- WHAT THIS TASK INVOLVES
Among the lines below, tally those holding the string "range" and give the total only.

- DATA FOR PROCESSING
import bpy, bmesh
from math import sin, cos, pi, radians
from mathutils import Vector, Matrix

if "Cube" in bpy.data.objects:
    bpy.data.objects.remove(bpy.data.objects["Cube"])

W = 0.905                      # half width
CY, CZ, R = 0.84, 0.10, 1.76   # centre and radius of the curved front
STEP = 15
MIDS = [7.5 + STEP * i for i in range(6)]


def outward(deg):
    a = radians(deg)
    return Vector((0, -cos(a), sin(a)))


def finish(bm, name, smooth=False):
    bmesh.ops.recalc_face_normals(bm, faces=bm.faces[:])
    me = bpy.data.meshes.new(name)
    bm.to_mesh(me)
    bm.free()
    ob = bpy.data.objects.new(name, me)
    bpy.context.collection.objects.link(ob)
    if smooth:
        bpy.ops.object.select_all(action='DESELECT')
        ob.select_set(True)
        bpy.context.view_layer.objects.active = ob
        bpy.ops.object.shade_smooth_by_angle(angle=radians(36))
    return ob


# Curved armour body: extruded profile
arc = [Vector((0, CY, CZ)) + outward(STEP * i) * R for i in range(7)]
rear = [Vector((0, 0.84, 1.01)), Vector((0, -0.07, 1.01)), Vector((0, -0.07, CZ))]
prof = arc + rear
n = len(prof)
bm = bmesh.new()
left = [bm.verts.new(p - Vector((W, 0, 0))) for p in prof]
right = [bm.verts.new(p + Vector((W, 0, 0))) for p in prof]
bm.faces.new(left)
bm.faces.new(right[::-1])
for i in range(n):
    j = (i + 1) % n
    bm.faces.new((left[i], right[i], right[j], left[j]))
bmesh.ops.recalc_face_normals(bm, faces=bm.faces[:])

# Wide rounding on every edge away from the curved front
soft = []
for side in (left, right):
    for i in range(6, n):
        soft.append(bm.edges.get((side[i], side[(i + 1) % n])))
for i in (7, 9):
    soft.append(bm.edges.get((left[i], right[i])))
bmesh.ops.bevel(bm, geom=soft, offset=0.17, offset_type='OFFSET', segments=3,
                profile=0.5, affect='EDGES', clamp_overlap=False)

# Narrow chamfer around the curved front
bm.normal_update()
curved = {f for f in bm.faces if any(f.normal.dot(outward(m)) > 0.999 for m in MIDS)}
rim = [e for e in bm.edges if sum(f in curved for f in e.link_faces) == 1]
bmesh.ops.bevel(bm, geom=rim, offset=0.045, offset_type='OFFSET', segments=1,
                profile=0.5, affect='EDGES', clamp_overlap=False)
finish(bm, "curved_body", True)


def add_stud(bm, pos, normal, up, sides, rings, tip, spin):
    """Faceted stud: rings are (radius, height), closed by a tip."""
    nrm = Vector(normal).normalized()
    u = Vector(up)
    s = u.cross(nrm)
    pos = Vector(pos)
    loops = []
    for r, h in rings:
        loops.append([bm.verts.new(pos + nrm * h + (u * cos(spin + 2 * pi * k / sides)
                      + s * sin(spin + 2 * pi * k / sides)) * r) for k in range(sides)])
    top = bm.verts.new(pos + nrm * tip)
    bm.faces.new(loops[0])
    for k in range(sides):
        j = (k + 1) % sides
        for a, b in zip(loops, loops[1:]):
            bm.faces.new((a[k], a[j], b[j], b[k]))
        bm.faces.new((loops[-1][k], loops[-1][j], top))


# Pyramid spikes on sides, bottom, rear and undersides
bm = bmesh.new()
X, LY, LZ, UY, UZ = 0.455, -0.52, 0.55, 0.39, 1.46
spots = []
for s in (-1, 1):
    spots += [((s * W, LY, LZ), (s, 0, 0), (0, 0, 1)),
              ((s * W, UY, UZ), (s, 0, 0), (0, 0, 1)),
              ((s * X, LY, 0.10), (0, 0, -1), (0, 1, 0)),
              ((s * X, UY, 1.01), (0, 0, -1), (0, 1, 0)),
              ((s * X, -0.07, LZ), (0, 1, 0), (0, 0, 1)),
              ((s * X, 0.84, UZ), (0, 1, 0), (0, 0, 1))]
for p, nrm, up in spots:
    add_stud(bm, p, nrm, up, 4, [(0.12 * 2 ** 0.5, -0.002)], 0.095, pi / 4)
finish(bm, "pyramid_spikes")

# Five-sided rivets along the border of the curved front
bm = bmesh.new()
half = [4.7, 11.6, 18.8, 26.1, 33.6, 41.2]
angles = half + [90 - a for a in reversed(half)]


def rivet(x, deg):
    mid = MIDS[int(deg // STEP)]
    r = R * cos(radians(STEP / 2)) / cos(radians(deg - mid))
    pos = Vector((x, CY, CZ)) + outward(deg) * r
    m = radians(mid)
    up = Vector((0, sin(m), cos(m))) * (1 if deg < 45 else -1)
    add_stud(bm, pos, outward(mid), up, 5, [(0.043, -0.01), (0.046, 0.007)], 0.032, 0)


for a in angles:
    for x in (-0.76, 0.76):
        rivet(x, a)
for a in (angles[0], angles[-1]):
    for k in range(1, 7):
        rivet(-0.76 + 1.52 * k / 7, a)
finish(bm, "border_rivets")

- WORKED SOLUTION
7